How to complete this task: In the entries below, find every line holding the string "addStone" and collect it.

Data for the task:
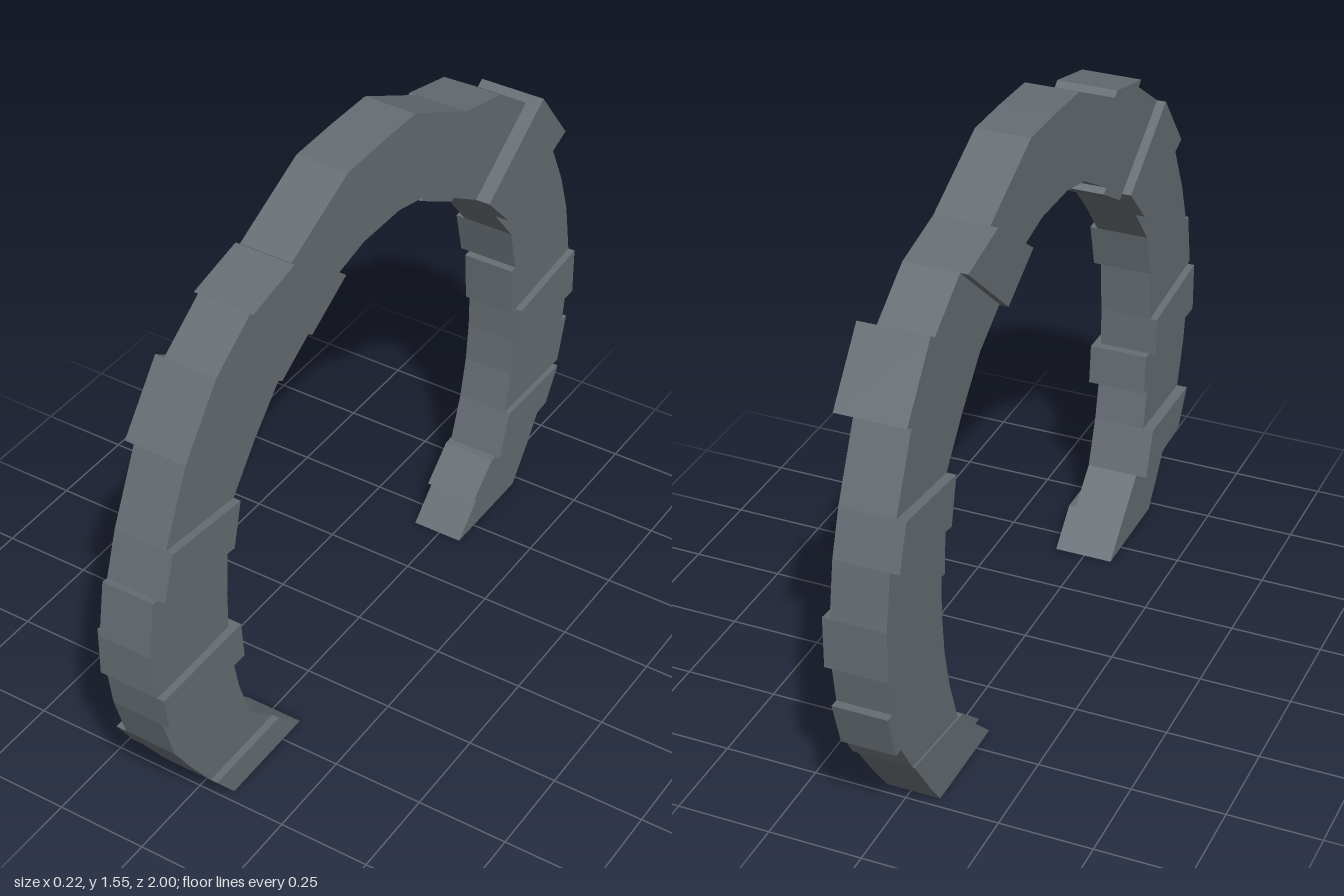
import * as THREE from 'three';

// Joints between stones, foot to crown: outer z, y, then inner z, y
const JOINTS = [
  [0.72, 0, 0.42, 0], [0.79, 0.09, 0.515, 0.09], [0.87, 0.205, 0.61, 0.175],
  [0.93, 0.30, 0.655, 0.305], [0.97, 0.43, 0.68, 0.42], [0.985, 0.53, 0.69, 0.53],
  [0.985, 0.67, 0.69, 0.64], [0.96, 0.82, 0.68, 0.785], [0.92, 0.94, 0.65, 0.91],
  [0.83, 1.13, 0.56, 1.02], [0.70, 1.295, 0.455, 1.13], [0.56, 1.39, 0.34, 1.20],
  [0.39, 1.43, 0.19, 1.285],
];
const LEFT_FACE = 0.065, RIGHT_FACE = -0.08;

// How single stones stand proud of the ring, by stone number from the foot
const FRONT_STONES = {
  0: { left: 0.085 }, 2: { right: -0.11 }, 4: { left: 0.085, inner: 0.025 },
  5: { right: -0.10 }, 6: { outer: 0.018 }, 7: { left: 0.085 },
  9: { right: -0.105 }, 10: { inner: 0.02 }, 11: { left: 0.085, outer: 0.022 },
};
const BACK_STONES = {
  1: { right: -0.085, inner: 0.02 }, 2: { left: 0.08 }, 3: { outer: 0.025 },
  5: { left: 0.085 }, 6: { inner: 0.02 }, 7: { right: -0.105 },
  9: { left: 0.105, outer: 0.025 }, 11: { right: -0.10, inner: 0.01 },
};

export function createModel() {
  const group = new THREE.Group();
  group.name = 'stoneArch';
  const stone = new THREE.MeshStandardMaterial({ color: 0x666d73 });
  stone.name = 'slateStone';

  // Extrude a (z, y) outline across the thickness of the arch
  function addStone(name, points, left = LEFT_FACE, right = RIGHT_FACE) {
    const shape = new THREE.Shape(points.map(([z, y]) => new THREE.Vector2(z, y)));
    const geometry = new THREE.ExtrudeGeometry(shape, { depth: left - right, bevelEnabled: false });
    geometry.rotateY(-Math.PI / 2);
    geometry.translate(left, 0, 0);
    const mesh = new THREE.Mesh(geometry, stone);
    mesh.name = name;
    group.add(mesh);
  }

  // Ends of a joint, pushed outwards and inwards along its own line
  function jointEnds([oz, oy, iz, iy], side, outer = 0, inner = 0) {
    const length = Math.hypot(oz - iz, oy - iy);
    const dz = (oz - iz) / length, dy = (oy - iy) / length;
    return [
      [side * (oz + dz * outer), oy + dy * outer],
      [side * (iz - dz * inner), iy - dy * inner],
    ];
  }

  // Two curved legs of wedge stones
  for (const [label, side, stones] of [['front', 1, FRONT_STONES], ['back', -1, BACK_STONES]]) {
    for (let i = 0; i < JOINTS.length - 1; i++) {
      const { left, right, outer, inner } = stones[i] ?? {};
      const [o1, i1] = jointEnds(JOINTS[i], side, outer, inner);
      const [o2, i2] = jointEnds(JOINTS[i + 1], side, outer, inner);
      addStone(`${label}ArchStone${i + 1}`, [o1, o2, i2, i1], left, right);
    }
  }

  // Crown stone joining the legs
  addStone('keystone', [
    [0.39, 1.43], [0.15, 1.545], [0, 1.55], [-0.15, 1.55], [-0.39, 1.43],
    [-0.19, 1.285], [-0.08, 1.31], [0.08, 1.31], [0.19, 1.285],
  ]);

  return group;
}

Solution for this exercise:
  function addStone(name, points, left = LEFT_FACE, right = RIGHT_FACE) {
      addStone(`${label}ArchStone${i + 1}`, [o1, o2, i2, i1], left, right);
  addStone('keystone', [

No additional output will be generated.